Work order: Find out how many lines of the material contain the string "profile" and give only that figure.
== Raw data
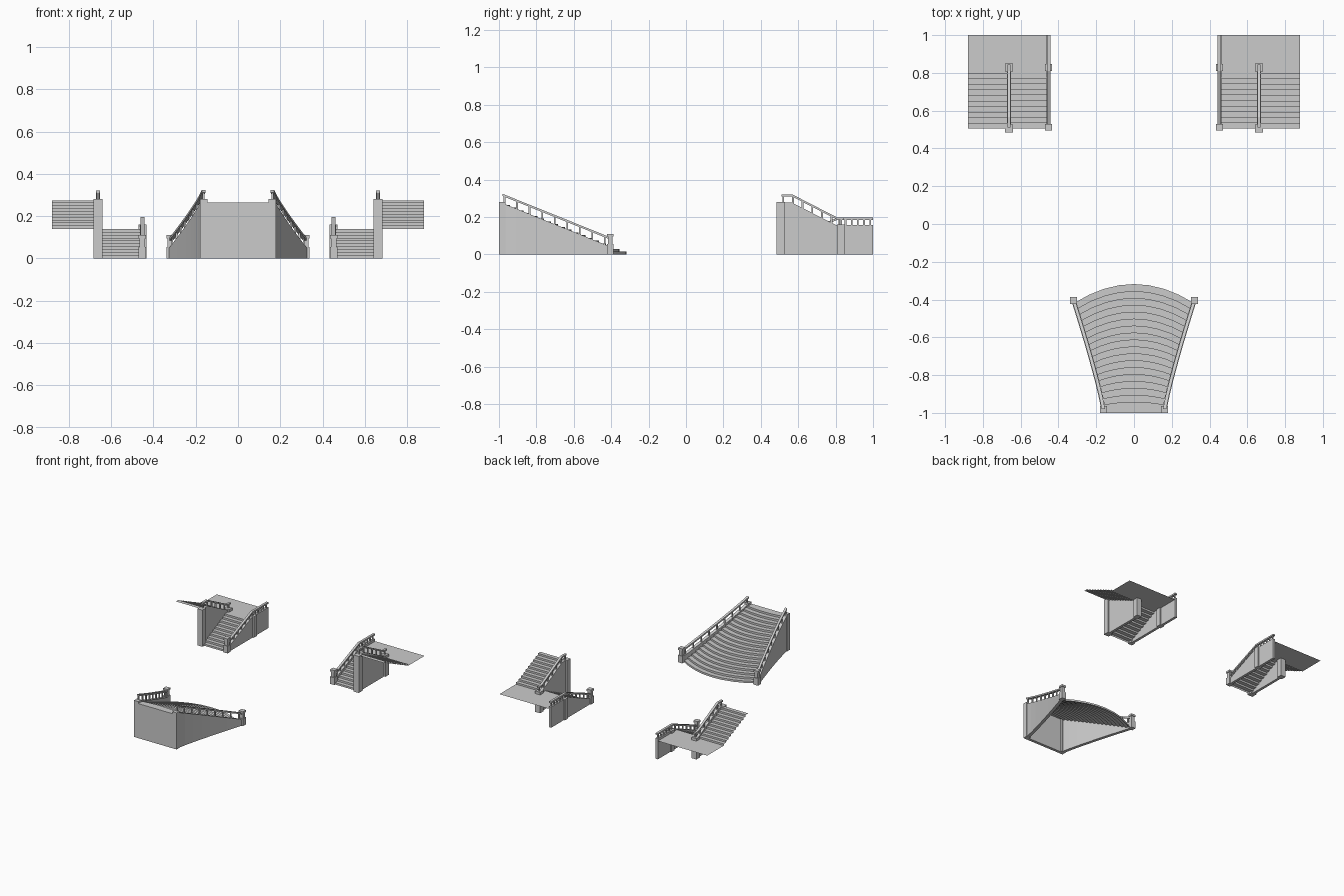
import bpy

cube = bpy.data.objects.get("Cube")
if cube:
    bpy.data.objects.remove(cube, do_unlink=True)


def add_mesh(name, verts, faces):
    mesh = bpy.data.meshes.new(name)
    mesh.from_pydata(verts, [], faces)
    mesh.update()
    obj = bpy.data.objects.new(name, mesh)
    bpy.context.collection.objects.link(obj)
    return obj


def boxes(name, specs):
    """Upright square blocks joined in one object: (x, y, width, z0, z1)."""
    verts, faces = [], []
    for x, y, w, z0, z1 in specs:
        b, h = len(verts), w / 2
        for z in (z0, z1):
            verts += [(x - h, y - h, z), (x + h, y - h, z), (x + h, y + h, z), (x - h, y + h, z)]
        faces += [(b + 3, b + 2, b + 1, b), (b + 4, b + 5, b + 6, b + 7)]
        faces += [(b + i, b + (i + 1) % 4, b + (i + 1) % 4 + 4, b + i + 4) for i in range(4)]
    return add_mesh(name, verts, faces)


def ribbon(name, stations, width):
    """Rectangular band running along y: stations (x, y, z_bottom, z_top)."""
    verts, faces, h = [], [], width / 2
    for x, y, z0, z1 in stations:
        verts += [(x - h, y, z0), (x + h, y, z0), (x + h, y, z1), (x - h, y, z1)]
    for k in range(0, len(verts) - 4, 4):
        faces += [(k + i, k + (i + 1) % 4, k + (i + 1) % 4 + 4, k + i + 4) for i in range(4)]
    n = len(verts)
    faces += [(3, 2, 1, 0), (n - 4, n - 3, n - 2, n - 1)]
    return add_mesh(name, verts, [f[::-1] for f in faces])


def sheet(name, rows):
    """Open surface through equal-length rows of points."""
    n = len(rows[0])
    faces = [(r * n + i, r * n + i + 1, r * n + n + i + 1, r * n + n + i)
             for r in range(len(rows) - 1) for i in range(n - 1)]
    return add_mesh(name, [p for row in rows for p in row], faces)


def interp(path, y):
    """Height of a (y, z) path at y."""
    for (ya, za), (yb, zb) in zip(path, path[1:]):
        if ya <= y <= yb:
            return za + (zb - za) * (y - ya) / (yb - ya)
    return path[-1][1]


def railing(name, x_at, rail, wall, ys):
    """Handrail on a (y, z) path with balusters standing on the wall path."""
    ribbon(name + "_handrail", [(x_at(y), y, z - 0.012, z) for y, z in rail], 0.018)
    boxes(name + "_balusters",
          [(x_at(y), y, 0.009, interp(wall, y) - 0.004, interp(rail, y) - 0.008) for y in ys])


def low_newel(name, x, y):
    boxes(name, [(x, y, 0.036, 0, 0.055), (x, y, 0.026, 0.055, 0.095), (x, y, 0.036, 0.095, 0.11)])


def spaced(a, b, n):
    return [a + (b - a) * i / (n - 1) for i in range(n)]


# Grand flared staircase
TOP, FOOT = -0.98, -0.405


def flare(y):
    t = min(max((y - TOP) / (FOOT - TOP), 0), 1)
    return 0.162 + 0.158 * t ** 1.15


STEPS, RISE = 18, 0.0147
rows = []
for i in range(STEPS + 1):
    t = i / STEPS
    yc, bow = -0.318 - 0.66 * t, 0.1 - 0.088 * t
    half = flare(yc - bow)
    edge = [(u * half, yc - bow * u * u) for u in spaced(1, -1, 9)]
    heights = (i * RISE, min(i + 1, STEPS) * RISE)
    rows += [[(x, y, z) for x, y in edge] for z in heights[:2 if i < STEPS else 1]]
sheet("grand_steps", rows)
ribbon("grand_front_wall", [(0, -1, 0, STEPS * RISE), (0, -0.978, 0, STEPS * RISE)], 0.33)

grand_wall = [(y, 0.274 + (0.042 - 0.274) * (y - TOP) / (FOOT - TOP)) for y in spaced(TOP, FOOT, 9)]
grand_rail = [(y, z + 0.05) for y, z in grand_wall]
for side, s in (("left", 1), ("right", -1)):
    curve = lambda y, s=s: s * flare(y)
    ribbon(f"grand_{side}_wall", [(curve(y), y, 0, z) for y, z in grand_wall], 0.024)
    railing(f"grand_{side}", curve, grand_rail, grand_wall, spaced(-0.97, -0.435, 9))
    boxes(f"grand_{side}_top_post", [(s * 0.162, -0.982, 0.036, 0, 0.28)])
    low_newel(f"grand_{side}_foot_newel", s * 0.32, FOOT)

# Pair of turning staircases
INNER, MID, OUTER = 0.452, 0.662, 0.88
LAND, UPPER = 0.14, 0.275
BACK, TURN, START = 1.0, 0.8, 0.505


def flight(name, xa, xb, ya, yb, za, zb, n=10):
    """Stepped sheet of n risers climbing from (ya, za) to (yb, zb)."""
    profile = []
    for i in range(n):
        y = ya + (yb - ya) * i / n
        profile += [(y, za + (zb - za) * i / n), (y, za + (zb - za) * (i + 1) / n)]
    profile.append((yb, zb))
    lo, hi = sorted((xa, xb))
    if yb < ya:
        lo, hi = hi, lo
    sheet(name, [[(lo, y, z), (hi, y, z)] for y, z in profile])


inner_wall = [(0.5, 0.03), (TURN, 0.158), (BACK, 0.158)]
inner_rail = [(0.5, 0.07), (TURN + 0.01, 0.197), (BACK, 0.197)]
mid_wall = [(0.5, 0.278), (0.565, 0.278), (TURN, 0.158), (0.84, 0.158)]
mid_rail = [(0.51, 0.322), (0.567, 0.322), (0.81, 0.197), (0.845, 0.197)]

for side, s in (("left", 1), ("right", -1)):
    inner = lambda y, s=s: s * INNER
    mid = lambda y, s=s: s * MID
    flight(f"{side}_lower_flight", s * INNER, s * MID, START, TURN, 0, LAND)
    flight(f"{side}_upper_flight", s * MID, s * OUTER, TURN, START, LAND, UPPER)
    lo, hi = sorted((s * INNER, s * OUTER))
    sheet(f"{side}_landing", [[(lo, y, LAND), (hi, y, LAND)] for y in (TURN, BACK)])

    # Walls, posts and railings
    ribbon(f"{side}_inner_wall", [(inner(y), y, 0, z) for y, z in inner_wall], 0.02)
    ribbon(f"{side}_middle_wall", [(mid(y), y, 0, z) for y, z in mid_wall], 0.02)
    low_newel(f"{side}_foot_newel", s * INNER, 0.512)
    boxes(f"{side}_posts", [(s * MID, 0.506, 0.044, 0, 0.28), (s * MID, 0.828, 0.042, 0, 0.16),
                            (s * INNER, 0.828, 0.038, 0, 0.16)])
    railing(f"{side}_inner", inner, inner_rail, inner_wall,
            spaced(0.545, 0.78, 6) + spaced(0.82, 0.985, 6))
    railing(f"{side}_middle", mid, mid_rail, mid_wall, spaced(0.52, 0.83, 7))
====
== Raw data
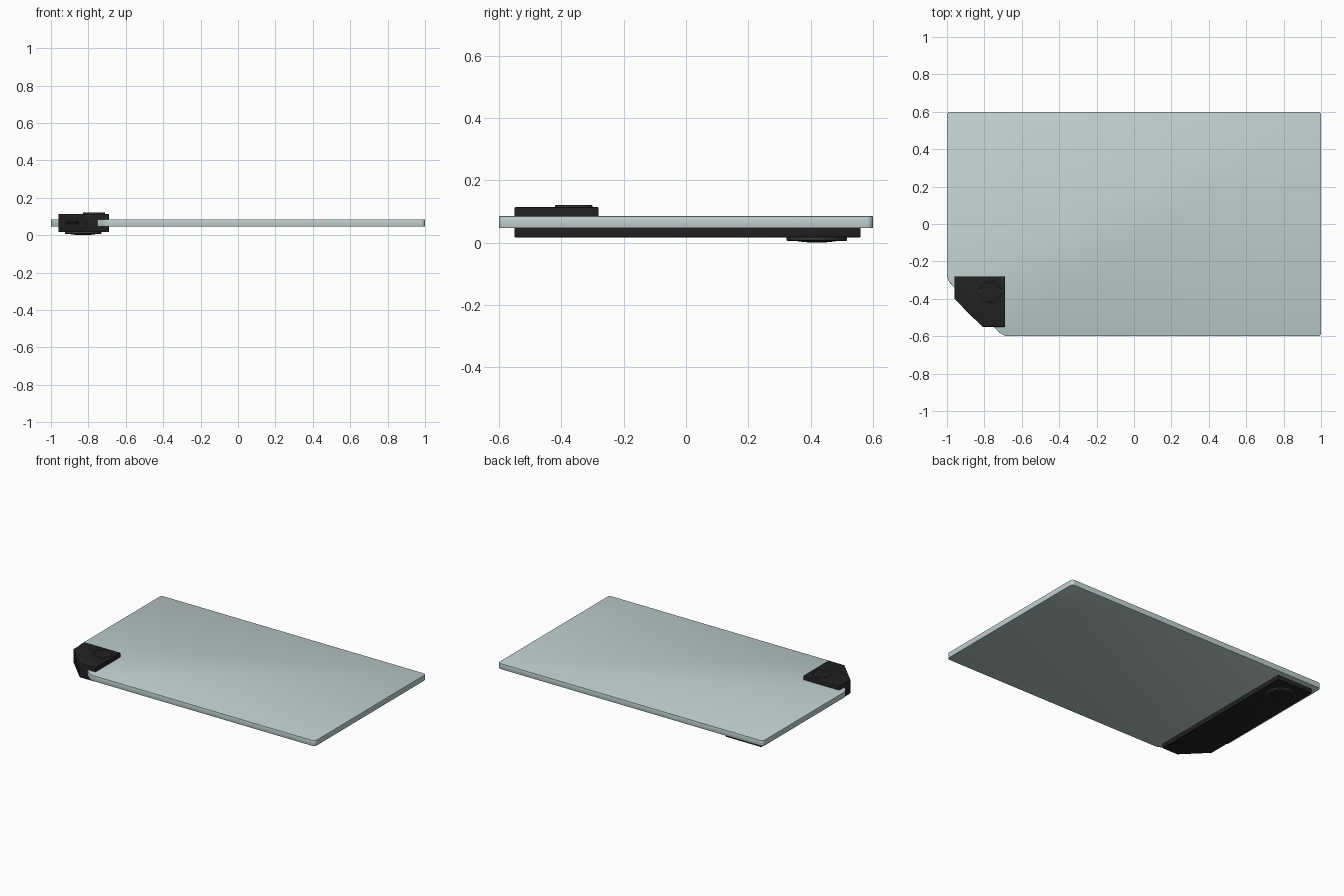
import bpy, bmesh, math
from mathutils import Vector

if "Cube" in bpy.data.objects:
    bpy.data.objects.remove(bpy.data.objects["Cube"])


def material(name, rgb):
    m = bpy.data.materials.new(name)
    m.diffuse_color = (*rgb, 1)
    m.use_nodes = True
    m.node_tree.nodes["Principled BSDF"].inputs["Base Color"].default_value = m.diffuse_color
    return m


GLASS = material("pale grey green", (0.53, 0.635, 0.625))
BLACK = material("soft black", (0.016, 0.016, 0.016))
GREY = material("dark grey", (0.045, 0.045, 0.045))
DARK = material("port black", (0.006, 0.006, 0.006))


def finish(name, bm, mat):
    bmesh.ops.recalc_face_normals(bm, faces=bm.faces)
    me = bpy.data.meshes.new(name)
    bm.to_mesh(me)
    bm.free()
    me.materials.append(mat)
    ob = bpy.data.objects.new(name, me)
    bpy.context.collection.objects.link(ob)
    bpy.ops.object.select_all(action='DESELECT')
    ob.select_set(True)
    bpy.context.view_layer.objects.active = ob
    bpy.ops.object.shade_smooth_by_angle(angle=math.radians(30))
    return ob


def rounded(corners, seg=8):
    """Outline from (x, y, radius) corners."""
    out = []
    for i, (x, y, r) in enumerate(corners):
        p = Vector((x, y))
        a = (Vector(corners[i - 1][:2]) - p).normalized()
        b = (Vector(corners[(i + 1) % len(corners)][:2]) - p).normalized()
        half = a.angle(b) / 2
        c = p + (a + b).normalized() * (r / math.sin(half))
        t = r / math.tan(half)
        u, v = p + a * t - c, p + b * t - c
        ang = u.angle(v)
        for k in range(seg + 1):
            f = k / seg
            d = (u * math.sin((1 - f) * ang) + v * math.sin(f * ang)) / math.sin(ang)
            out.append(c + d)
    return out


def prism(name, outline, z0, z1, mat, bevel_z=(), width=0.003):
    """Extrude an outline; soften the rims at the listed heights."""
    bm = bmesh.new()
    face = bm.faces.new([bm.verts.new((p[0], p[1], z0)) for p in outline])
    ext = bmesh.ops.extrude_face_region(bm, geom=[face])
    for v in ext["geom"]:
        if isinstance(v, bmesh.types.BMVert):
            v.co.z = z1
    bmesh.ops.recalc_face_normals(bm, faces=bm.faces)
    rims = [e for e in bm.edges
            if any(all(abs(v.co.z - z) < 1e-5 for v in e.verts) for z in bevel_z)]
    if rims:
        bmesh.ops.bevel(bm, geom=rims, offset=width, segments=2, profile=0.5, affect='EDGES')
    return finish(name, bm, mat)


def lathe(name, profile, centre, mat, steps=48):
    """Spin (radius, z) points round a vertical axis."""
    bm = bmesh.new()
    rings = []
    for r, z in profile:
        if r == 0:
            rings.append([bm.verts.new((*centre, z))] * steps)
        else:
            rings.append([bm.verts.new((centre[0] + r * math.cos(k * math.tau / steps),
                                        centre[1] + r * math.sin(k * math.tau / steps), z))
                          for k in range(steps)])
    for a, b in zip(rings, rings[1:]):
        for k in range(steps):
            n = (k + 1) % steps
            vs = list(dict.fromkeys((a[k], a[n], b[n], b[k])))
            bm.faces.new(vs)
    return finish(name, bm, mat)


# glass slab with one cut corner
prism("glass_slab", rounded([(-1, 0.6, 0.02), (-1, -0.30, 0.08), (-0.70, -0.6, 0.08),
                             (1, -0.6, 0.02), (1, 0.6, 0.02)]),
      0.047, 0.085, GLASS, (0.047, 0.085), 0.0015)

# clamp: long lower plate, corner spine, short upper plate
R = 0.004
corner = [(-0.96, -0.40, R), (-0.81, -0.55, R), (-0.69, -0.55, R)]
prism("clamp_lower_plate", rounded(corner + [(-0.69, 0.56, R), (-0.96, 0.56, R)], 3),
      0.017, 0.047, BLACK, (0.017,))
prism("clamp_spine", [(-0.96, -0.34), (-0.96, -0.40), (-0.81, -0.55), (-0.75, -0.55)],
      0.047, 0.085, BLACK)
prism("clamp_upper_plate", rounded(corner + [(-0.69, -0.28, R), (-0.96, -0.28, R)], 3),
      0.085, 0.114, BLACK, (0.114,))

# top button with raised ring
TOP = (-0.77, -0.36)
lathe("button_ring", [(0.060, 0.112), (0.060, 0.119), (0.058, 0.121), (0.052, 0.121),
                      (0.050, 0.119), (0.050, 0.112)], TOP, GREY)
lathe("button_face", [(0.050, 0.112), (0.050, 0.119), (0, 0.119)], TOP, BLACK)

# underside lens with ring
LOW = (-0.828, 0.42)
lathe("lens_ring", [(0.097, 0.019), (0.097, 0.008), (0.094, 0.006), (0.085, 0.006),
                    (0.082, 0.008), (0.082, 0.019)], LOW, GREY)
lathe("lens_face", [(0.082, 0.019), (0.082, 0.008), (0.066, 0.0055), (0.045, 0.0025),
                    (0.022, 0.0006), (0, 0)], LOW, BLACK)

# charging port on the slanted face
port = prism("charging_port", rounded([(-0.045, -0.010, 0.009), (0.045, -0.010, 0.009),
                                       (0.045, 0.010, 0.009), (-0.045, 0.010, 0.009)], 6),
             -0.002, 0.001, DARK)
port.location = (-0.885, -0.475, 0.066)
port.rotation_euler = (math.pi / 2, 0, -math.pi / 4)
====
== Raw data
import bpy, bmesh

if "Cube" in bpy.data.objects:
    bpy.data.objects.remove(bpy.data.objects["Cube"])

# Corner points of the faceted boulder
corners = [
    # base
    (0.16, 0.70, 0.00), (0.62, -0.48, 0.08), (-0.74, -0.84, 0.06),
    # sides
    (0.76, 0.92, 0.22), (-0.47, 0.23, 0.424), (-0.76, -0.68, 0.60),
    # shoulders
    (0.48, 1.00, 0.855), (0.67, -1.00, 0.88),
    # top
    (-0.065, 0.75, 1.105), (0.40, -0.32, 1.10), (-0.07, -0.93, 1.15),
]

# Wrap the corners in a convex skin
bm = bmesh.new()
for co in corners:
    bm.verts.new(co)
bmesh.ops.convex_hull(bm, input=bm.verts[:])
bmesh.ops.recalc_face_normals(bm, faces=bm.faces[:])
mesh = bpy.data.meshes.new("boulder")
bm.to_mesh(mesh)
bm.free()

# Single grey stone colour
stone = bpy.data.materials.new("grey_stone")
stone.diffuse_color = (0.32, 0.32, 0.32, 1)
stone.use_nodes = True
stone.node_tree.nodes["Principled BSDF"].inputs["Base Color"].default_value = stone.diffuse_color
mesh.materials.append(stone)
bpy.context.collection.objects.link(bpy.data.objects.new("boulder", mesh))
====
Written answer: 7